According to an annual survey by Financial News’ sister publication, Wealth Bulletin, not only are the rich and famous still spending time in the world’s most luxurious and expensive hotels, but they are paying more – sometimes twice as much – to do it. For instance, guests staying in the Royal Penthouse Suite of the President Wilson Hotel in Geneva, Switzerland are paying $65,000 for the four-bedroom, six-bathroom penthouse – twice as much as last year – making it the most expensive hotel room of 2009.

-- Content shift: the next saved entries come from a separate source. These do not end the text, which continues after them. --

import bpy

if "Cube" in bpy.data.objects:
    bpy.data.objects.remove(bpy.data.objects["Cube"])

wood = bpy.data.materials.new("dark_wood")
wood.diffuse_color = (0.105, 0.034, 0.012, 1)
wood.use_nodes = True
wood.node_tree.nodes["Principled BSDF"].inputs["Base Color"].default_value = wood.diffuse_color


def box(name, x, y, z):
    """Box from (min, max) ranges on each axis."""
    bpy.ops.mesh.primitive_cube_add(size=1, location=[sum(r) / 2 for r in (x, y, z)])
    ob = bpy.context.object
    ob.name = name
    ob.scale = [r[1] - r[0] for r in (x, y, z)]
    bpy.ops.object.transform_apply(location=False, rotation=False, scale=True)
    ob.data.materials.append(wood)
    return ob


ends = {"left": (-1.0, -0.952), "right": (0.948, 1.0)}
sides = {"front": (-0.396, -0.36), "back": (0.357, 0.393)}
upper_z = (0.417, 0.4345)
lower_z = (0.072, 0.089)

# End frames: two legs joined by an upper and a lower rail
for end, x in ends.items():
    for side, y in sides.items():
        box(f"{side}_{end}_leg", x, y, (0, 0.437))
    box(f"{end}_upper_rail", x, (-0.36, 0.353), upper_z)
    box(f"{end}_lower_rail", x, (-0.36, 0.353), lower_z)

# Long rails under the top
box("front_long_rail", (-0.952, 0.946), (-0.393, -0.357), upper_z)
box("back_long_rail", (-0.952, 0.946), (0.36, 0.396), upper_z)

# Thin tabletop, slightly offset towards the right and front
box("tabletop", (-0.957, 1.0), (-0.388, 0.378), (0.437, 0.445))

The hotel's management blames the increase on "buoyant demand" from government officials and U.N. diplomats, according to an article in The Wall Street Journal.
Compared with the Royal Penthouse Suite’s price, the $35,000 a night to stay in the the Ty Warner Penthouse at the Four Seasons Hotel in New York appears affordable … almost. Its price increased a modest $1,000 from last year’s, considering prices for the most luxurious hotel suites have risen by an average 10 percent this year.

Herbert Ypma, founder of the Hip Hotels brand, told The Wall Street Journal that high-end hotels are benefitting from their clientele taking more time off than usual and, therefore, spending more time in their luxurious suites. "Money was never the issue – time was,” Ypma says.

Hoteliers attributed the increased demand to government officials, including President Barack Obama and his entourage, filling in the gap left by business travelers. Obama, for instance, took over the entire Ritz-Carlton Hotel in Moscow for three nights in June. The President Wilson Hotel representative says high-level government officials are fuelling demand for its hugely expensive Royal Penthouse Suite.

Vivian Deuschl, spokeswoman for Ritz-Carlton Hotels, told The Wall Street Journal that demand is also coming from wealthy leisure travelers who are “are taking one big vacation, but pulling out all the stops.”

The 10 most expensive hotel suites in the world, according to Wealth Bulletin's survey for 2009, are:

1. The Royal Penthouse Suite, President Wilson Hotel, Geneva – $65,000 per night

2. Ty Warner Penthouse, Four Seasons Hotel, New York – $35,000 per night

3. The Presidential Suite, Hotel Cala di Volpe, Costa Smeralda, Sardinia – $34,000
per night

4. Villa La Cupola Suite, Westin Excelsior, Rome – $31,000 per night

5. The Presidential Suite, Ritz-Carlton Tokyo – $25,000 per night

6. The Bridge Suite, The Atlantis, Bahamas – $22,000 per night

7. The Imperial Suite, Park Hyatt Vendôme, Paris – $20,000 per night

8. Royal Suite, Burj Al Arab, Dubai – $19,600 per night

9. Royal Armleder Suite, Le Richemond, Geneva – $18,900 per night

10. The Ritz-Carlton Suite, The Ritz-Carlton, Moscow – $16,500 per night